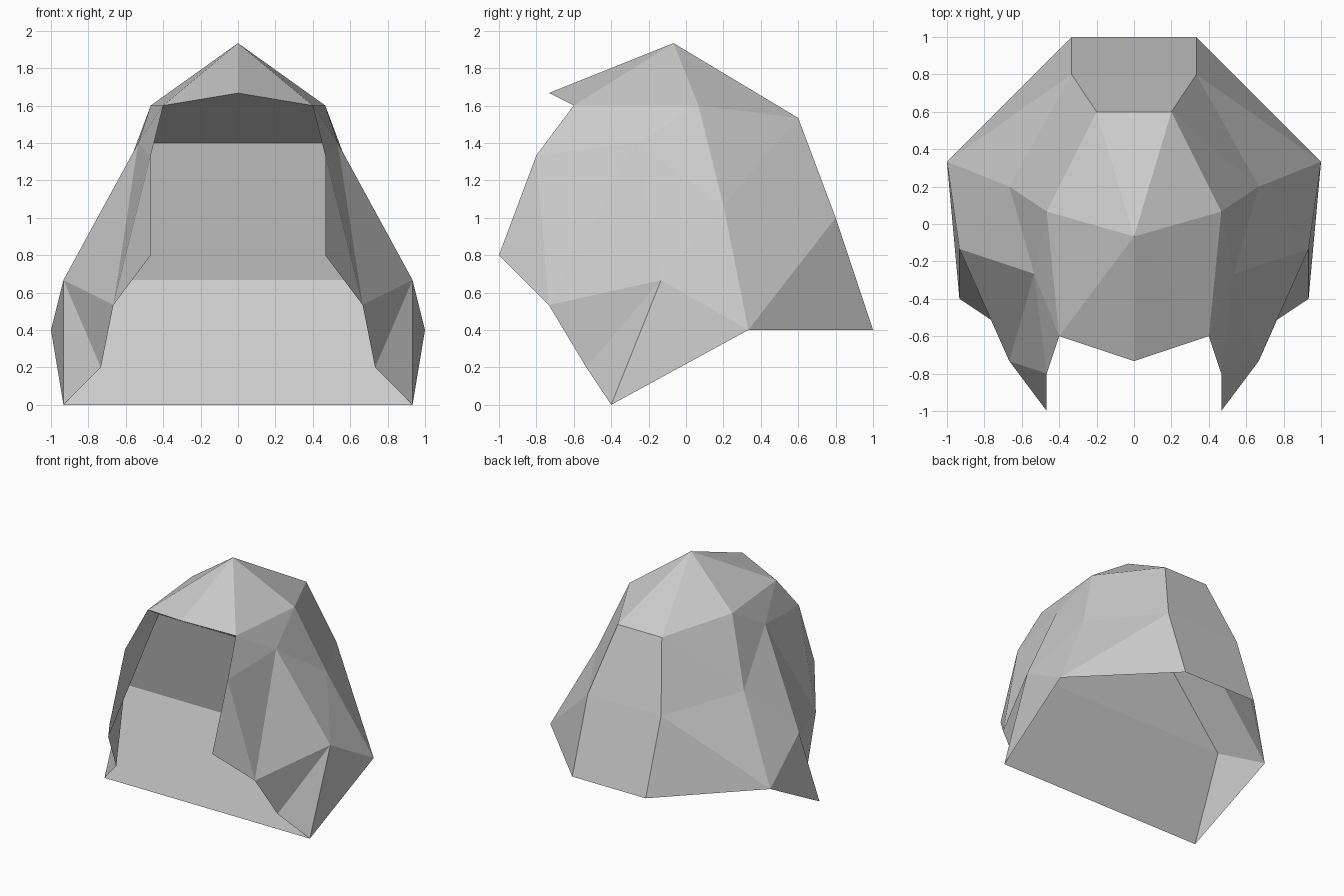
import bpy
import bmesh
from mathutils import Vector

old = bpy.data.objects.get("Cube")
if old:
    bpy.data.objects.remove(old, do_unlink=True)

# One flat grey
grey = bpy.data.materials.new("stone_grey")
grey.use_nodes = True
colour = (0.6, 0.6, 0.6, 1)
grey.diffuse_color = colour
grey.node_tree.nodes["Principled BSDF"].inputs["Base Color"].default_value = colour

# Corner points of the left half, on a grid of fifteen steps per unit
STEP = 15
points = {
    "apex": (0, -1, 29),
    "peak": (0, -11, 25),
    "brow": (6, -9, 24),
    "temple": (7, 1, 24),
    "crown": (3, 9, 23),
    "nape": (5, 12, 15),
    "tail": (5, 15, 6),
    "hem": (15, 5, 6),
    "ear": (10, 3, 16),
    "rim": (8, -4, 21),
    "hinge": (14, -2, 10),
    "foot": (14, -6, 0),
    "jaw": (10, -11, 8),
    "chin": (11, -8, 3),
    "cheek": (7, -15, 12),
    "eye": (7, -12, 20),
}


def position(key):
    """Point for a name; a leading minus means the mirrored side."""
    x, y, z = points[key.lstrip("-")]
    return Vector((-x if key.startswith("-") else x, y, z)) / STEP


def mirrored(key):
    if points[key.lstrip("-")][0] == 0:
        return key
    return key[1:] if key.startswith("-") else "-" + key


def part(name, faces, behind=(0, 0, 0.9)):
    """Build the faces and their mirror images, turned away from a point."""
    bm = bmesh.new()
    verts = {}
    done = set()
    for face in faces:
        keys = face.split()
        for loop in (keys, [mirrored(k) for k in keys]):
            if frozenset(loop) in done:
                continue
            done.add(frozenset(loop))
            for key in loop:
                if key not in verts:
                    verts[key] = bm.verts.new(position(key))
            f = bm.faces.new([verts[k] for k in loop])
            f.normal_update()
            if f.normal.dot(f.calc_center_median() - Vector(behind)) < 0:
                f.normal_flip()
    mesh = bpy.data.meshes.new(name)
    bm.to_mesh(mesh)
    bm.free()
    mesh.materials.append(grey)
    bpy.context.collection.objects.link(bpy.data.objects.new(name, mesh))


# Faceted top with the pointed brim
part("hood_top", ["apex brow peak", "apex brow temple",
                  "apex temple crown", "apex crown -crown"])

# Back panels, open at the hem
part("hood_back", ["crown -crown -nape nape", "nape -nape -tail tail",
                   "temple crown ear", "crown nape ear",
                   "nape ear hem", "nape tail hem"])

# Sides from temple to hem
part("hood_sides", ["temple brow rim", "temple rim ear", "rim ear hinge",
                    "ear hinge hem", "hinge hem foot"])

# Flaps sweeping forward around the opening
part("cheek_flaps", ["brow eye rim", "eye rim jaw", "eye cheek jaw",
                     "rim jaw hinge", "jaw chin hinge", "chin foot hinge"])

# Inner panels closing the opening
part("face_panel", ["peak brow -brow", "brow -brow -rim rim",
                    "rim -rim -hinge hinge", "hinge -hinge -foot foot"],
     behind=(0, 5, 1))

Problem to solve:
Could you find every line in the records above that contains the word "mirrored" and copy it?

Solved problem:
    """Point for a name; a leading minus means the mirrored side."""
def mirrored(key):
        for loop in (keys, [mirrored(k) for k in keys]):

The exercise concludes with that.